DESCRIPTION OF THE TASK:
There is one span to output from the data below: the lines starting at the line with "drill(left_plate, AXIS_Y, z, 0.087, PLATE_IN" and ending at the line with "1.04), (0.253, 0.995)]". Output it exactly, ends included, nothing more.

WORKING DATA:
******************************

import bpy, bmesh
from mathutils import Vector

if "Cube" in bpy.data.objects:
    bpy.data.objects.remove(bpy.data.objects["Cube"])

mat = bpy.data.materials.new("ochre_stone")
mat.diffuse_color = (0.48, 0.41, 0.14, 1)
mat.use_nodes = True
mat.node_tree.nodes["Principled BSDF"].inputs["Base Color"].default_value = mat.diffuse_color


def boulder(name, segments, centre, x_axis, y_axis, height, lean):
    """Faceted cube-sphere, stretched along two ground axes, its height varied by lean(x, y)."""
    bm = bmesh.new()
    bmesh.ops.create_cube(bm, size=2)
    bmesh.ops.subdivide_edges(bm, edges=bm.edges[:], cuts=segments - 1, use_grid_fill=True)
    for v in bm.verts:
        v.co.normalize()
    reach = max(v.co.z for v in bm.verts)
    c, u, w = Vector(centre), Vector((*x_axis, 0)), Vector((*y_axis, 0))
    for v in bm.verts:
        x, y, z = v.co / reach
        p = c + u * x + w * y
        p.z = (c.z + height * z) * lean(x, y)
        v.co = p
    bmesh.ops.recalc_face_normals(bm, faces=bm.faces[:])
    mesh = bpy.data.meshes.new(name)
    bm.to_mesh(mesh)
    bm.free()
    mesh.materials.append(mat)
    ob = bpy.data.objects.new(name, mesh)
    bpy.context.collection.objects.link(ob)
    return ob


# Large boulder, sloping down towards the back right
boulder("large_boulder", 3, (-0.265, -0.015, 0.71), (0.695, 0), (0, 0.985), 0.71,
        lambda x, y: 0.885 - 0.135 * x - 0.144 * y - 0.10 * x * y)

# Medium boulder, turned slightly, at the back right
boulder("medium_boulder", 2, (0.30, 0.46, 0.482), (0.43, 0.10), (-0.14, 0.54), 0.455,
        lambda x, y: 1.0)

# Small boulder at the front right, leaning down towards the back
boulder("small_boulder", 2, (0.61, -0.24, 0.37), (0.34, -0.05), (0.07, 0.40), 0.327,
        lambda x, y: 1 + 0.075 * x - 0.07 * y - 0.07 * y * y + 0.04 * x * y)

******************************

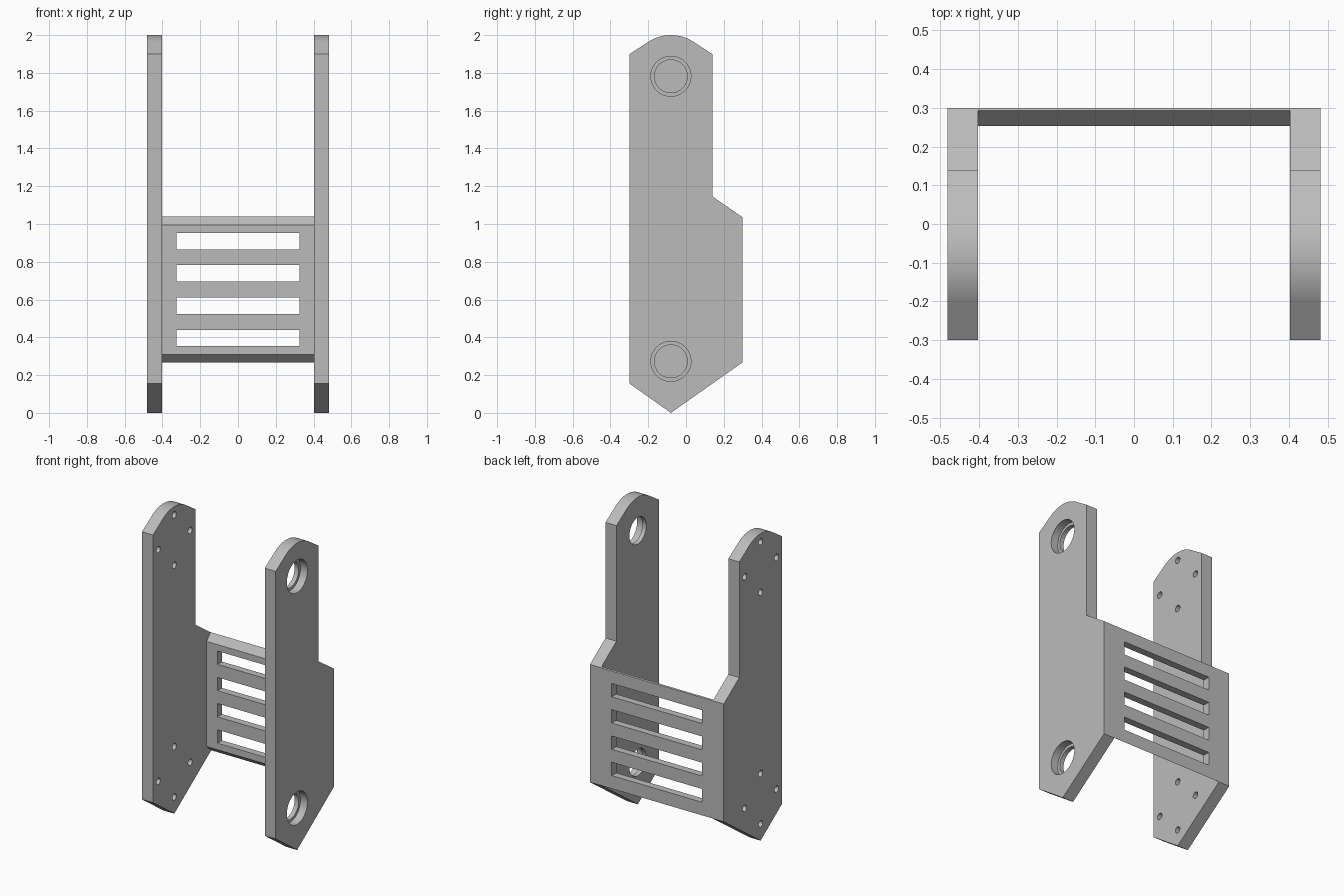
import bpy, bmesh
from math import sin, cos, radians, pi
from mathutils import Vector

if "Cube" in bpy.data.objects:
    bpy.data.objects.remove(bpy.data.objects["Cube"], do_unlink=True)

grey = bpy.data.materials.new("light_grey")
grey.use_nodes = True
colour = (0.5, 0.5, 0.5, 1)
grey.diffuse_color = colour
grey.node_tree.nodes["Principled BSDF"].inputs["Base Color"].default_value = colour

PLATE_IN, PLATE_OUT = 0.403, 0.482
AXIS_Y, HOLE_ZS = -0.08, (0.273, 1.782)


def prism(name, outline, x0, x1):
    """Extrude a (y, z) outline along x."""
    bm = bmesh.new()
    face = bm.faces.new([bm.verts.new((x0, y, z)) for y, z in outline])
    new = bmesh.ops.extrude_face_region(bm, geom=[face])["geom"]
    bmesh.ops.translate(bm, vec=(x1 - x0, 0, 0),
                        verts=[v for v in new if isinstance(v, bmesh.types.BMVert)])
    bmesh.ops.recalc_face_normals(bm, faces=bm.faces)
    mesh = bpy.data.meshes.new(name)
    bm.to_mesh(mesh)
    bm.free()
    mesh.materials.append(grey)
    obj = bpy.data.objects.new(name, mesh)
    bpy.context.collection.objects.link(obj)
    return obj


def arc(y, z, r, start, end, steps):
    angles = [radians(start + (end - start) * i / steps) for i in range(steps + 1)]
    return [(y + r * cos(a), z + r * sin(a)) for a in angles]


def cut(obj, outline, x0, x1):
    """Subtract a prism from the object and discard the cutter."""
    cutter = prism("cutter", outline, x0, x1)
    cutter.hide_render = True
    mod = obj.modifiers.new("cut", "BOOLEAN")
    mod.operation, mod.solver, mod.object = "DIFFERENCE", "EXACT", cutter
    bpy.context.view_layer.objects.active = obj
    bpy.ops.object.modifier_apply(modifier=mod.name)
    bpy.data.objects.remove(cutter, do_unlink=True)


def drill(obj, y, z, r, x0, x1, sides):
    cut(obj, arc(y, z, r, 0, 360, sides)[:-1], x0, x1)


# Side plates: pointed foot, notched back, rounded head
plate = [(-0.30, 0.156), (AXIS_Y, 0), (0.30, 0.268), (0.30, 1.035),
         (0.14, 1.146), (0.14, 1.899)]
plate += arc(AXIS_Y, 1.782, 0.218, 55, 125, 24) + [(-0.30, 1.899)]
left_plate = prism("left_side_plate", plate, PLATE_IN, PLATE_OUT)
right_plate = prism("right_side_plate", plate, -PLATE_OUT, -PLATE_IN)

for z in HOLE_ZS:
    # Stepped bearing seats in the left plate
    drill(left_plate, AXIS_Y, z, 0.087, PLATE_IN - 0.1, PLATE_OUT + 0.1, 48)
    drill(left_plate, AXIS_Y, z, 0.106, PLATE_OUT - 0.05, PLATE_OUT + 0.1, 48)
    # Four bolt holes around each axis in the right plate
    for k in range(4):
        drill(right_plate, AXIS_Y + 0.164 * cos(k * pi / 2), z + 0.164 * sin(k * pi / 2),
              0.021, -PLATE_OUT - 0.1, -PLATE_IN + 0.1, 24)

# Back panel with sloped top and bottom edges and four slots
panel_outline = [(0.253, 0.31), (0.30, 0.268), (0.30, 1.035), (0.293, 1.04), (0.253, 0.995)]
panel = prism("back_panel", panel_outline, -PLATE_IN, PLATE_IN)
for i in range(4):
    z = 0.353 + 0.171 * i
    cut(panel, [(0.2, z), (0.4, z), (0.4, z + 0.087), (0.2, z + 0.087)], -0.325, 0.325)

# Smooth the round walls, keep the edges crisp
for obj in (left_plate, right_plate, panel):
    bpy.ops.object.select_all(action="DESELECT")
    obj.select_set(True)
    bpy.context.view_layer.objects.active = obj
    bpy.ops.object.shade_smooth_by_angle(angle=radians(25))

******************************

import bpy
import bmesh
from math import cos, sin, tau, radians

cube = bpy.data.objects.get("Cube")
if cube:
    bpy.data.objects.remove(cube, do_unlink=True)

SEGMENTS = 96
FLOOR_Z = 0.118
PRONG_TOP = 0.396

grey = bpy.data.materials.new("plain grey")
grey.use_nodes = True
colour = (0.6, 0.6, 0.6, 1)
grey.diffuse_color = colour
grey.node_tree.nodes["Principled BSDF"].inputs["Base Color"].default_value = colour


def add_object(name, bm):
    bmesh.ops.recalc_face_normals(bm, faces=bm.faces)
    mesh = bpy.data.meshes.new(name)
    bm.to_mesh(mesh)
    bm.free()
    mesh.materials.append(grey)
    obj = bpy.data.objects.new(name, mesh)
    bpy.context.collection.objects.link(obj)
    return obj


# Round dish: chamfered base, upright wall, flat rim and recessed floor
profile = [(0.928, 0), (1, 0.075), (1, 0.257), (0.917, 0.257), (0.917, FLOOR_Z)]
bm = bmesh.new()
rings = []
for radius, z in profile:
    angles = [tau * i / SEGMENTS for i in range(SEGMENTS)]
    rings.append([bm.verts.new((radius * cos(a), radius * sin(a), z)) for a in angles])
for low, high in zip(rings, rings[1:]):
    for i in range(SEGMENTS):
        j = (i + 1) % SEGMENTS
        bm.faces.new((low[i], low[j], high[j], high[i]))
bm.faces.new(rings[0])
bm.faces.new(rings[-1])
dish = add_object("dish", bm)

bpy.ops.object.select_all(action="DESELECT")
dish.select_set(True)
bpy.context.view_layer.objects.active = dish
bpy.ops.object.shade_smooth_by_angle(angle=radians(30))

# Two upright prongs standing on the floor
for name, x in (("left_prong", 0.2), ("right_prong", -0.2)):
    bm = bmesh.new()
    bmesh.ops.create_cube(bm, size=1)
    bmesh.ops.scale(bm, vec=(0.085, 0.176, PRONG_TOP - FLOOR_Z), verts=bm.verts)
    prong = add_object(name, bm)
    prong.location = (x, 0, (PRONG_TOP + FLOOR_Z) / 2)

******************************

SOLUTION TO THIS TASK:
    drill(left_plate, AXIS_Y, z, 0.087, PLATE_IN - 0.1, PLATE_OUT + 0.1, 48)
    drill(left_plate, AXIS_Y, z, 0.106, PLATE_OUT - 0.05, PLATE_OUT + 0.1, 48)
    # Four bolt holes around each axis in the right plate
    for k in range(4):
        drill(right_plate, AXIS_Y + 0.164 * cos(k * pi / 2), z + 0.164 * sin(k * pi / 2),
              0.021, -PLATE_OUT - 0.1, -PLATE_IN + 0.1, 24)

# Back panel with sloped top and bottom edges and four slots
panel_outline = [(0.253, 0.31), (0.30, 0.268), (0.30, 1.035), (0.293, 1.04), (0.253, 0.995)]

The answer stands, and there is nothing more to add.